BEGIN DATA EXTRACTS

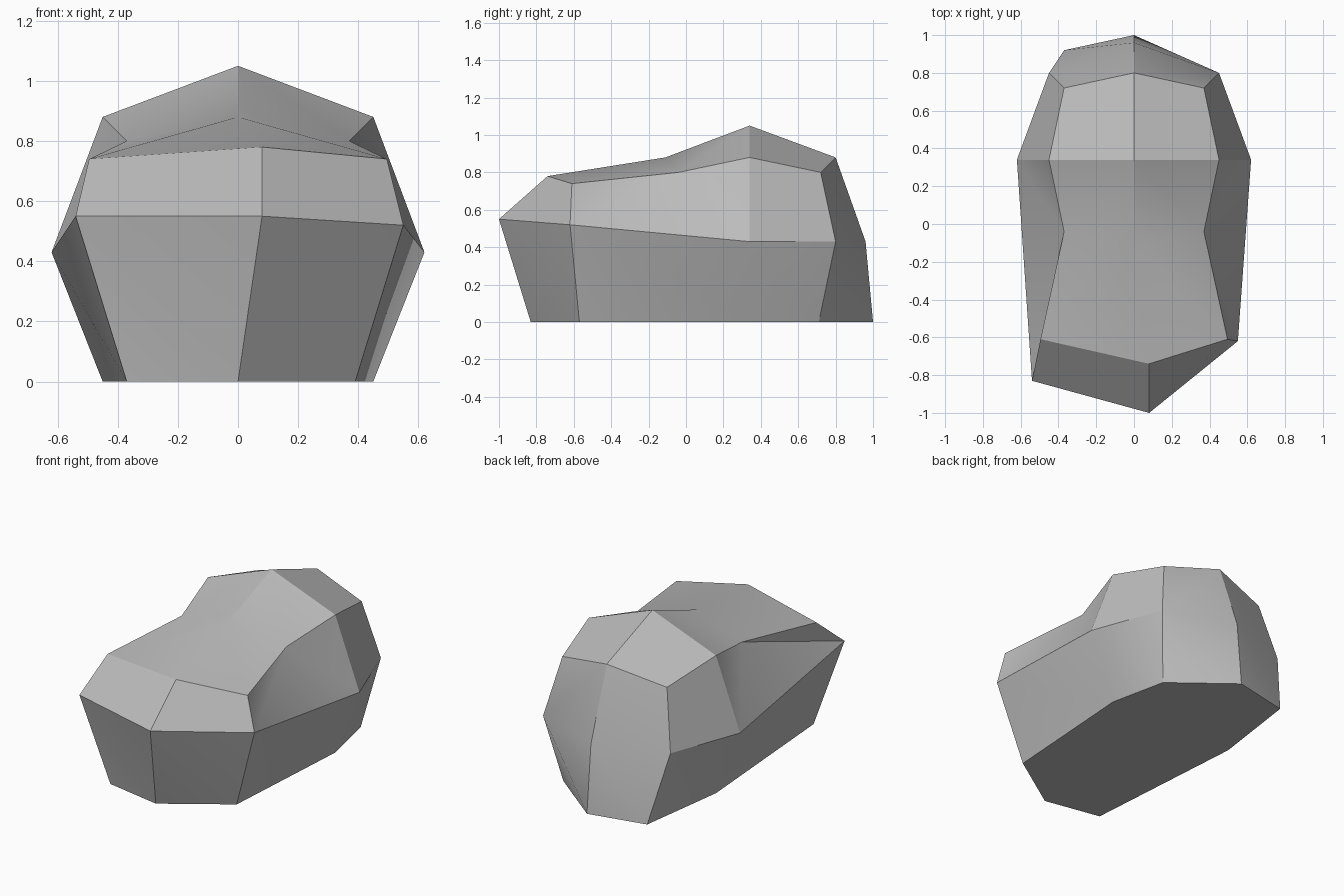
import bpy
import bmesh
import math

cube = bpy.data.objects.get("Cube")
if cube:
    bpy.data.objects.remove(cube, do_unlink=True)

# Single stone colour
stone = bpy.data.materials.new("grey_stone")
stone.use_nodes = True
colour = (0.5, 0.5, 0.5, 1.0)
stone.diffuse_color = colour
shader = next(n for n in stone.node_tree.nodes if n.type == "BSDF_PRINCIPLED")
shader.inputs["Base Color"].default_value = colour
shader.inputs["Roughness"].default_value = 0.9

bm = bmesh.new()


def point(x, y, z):
    return bm.verts.new((x, y, z))


def pair(x, y, z):
    """Matching points on the left (+x) and right (-x)."""
    return point(x, y, z), point(-x, y, z)


# Footprint, counter-clockwise from the front
footprint = [(0, -.83), (.39, -.57), (.45, .34), (.37, .71),
             (0, 1), (-.37, .92), (-.45, .34), (-.37, -.76)]
base = [point(x, y, 0) for x, y in footprint]

# Widest ring, in the same order
belt = [point(*p) for p in [
    (.08, -1, .55), (.55, -.62, .52), (.62, .34, .43), (.45, .8, .43),
    (0, .96, .43), (-.45, .8, .43), (-.62, .34, .43), (-.54, -.83, .55)]]

# Upper surface: centre line, then mirrored points
lip = point(.08, -.74, .78)
saddle = point(0, -.11, .88)
crest = point(0, .34, 1.05)
tail = point(0, .8, .88)
brow = pair(.495, -.61, .74)
waist = pair(.37, -.04, .8)
shoulder = pair(.45, .34, .88)
rear = pair(.37, .72, .8)

# Underside and lower wall
bm.faces.new(reversed(base))
for i in range(len(base)):
    bm.faces.new((base[i], belt[i], belt[i - 1]))
    bm.faces.new((base[i - 1], base[i], belt[i - 1]))

# Upper wall and top, one side at a time
for side in range(2):
    front, flank, corner = (belt[1:4], belt[7:4:-1])[side]
    br, wa, sh, re = (p[side] for p in (brow, waist, shoulder, rear))
    for face in [(belt[0], front, br, lip),
                 (front, wa, br),
                 (front, flank, wa),
                 (flank, sh, wa),
                 (flank, corner, re, sh),
                 (corner, belt[4], tail, re),
                 (lip, br, saddle),
                 (br, wa, saddle),
                 (wa, sh, crest, saddle),
                 (sh, re, tail, crest)]:
        bm.faces.new(face)

bmesh.ops.recalc_face_normals(bm, faces=bm.faces)
mesh = bpy.data.meshes.new("boulder")
bm.to_mesh(mesh)
bm.free()
mesh.materials.append(stone)

boulder = bpy.data.objects.new("boulder", mesh)
bpy.context.collection.objects.link(boulder)
for other in bpy.context.selected_objects:
    other.select_set(False)
boulder.select_set(True)
bpy.context.view_layer.objects.active = boulder
bpy.ops.object.shade_smooth_by_angle(angle=math.radians(30))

END DATA EXTRACTS

### WORK TO COMPLETE
Only the lines from the one containing "for other in" through the final line of the records above should be printed, exactly as they stand.

### TASK SOLUTION
for other in bpy.context.selected_objects:
    other.select_set(False)
boulder.select_set(True)
bpy.context.view_layer.objects.active = boulder
bpy.ops.object.shade_smooth_by_angle(angle=math.radians(30))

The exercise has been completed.